▶ Work order
Leave out the pictures and print the records below exactly.

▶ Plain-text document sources
##########

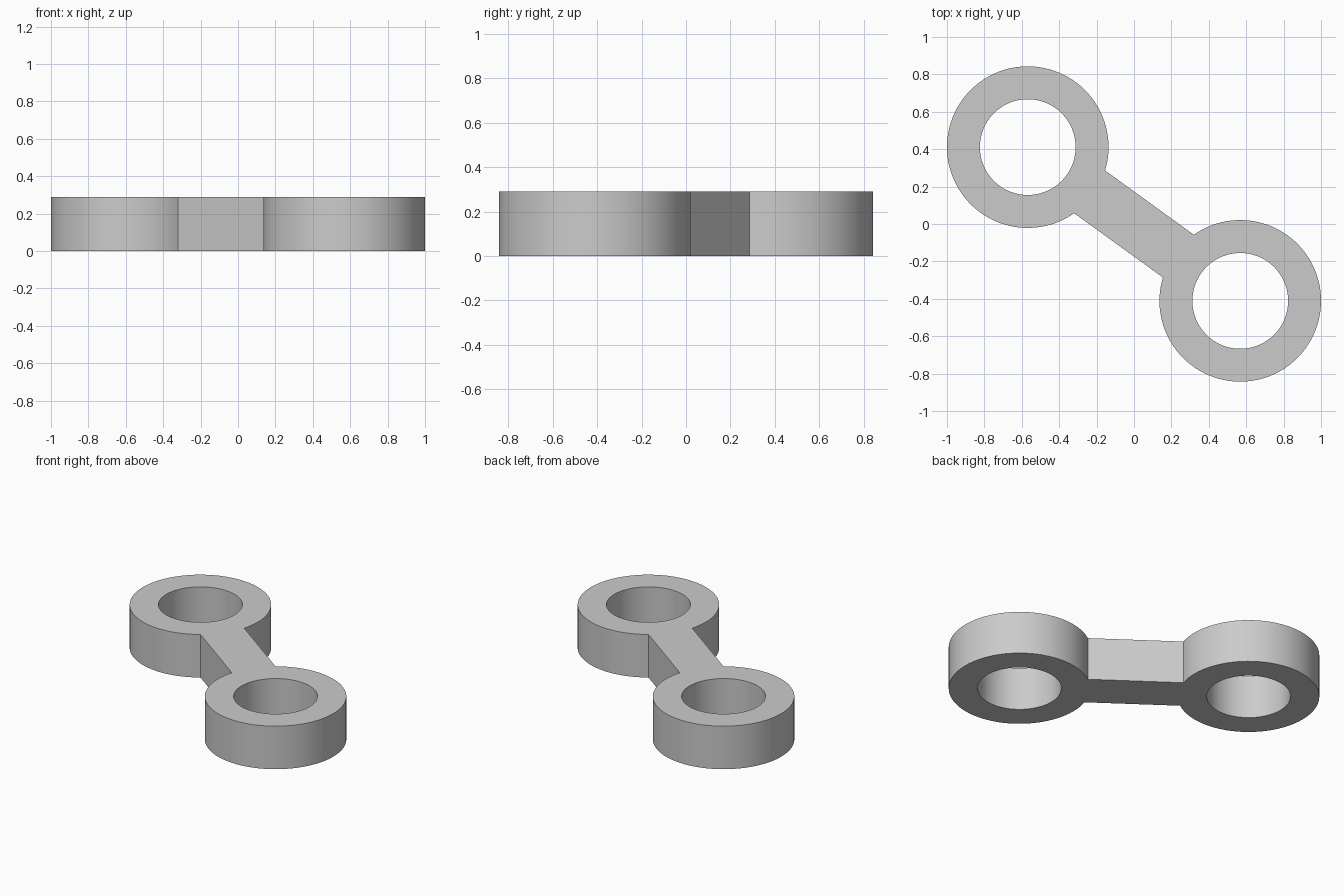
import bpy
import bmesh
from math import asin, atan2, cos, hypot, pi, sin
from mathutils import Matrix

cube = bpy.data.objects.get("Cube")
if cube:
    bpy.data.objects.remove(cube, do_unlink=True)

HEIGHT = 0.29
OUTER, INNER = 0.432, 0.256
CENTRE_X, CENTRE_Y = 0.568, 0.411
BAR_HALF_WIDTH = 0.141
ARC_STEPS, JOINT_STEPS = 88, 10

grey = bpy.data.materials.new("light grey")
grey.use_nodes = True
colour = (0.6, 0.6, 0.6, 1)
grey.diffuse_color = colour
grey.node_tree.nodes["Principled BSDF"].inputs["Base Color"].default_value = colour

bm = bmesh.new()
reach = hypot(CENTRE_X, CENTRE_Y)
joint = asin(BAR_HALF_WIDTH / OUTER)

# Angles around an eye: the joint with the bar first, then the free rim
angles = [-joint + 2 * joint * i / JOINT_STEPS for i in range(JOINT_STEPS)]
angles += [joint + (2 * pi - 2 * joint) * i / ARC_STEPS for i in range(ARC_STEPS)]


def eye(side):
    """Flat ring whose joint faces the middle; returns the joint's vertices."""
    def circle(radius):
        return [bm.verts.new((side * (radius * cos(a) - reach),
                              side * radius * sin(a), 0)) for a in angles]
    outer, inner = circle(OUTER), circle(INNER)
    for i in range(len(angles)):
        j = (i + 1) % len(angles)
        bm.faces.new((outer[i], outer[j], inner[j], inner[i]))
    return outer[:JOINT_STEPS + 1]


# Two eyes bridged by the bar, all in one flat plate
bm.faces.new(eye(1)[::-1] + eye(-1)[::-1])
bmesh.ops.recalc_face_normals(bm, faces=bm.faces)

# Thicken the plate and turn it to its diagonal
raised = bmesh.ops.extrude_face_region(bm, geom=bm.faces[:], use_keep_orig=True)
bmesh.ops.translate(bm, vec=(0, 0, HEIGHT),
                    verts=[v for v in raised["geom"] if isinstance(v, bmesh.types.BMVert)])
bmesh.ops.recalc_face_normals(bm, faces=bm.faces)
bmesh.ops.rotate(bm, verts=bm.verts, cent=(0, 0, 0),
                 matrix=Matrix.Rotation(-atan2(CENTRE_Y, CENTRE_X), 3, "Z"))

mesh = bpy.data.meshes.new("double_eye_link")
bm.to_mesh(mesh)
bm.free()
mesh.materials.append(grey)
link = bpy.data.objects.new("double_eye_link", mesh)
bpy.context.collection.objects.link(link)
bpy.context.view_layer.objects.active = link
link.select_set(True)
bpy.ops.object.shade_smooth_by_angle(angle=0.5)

##########

▶ Solved exercise
import bpy
import bmesh
from math import asin, atan2, cos, hypot, pi, sin
from mathutils import Matrix

cube = bpy.data.objects.get("Cube")
if cube:
    bpy.data.objects.remove(cube, do_unlink=True)

HEIGHT = 0.29
OUTER, INNER = 0.432, 0.256
CENTRE_X, CENTRE_Y = 0.568, 0.411
BAR_HALF_WIDTH = 0.141
ARC_STEPS, JOINT_STEPS = 88, 10

grey = bpy.data.materials.new("light grey")
grey.use_nodes = True
colour = (0.6, 0.6, 0.6, 1)
grey.diffuse_color = colour
grey.node_tree.nodes["Principled BSDF"].inputs["Base Color"].default_value = colour

bm = bmesh.new()
reach = hypot(CENTRE_X, CENTRE_Y)
joint = asin(BAR_HALF_WIDTH / OUTER)

# Angles around an eye: the joint with the bar first, then the free rim
angles = [-joint + 2 * joint * i / JOINT_STEPS for i in range(JOINT_STEPS)]
angles += [joint + (2 * pi - 2 * joint) * i / ARC_STEPS for i in range(ARC_STEPS)]


def eye(side):
    """Flat ring whose joint faces the middle; returns the joint's vertices."""
    def circle(radius):
        return [bm.verts.new((side * (radius * cos(a) - reach),
                              side * radius * sin(a), 0)) for a in angles]
    outer, inner = circle(OUTER), circle(INNER)
    for i in range(len(angles)):
        j = (i + 1) % len(angles)
        bm.faces.new((outer[i], outer[j], inner[j], inner[i]))
    return outer[:JOINT_STEPS + 1]


# Two eyes bridged by the bar, all in one flat plate
bm.faces.new(eye(1)[::-1] + eye(-1)[::-1])
bmesh.ops.recalc_face_normals(bm, faces=bm.faces)

# Thicken the plate and turn it to its diagonal
raised = bmesh.ops.extrude_face_region(bm, geom=bm.faces[:], use_keep_orig=True)
bmesh.ops.translate(bm, vec=(0, 0, HEIGHT),
                    verts=[v for v in raised["geom"] if isinstance(v, bmesh.types.BMVert)])
bmesh.ops.recalc_face_normals(bm, faces=bm.faces)
bmesh.ops.rotate(bm, verts=bm.verts, cent=(0, 0, 0),
                 matrix=Matrix.Rotation(-atan2(CENTRE_Y, CENTRE_X), 3, "Z"))

mesh = bpy.data.meshes.new("double_eye_link")
bm.to_mesh(mesh)
bm.free()
mesh.materials.append(grey)
link = bpy.data.objects.new("double_eye_link", mesh)
bpy.context.collection.objects.link(link)
bpy.context.view_layer.objects.active = link
link.select_set(True)
bpy.ops.object.shade_smooth_by_angle(angle=0.5)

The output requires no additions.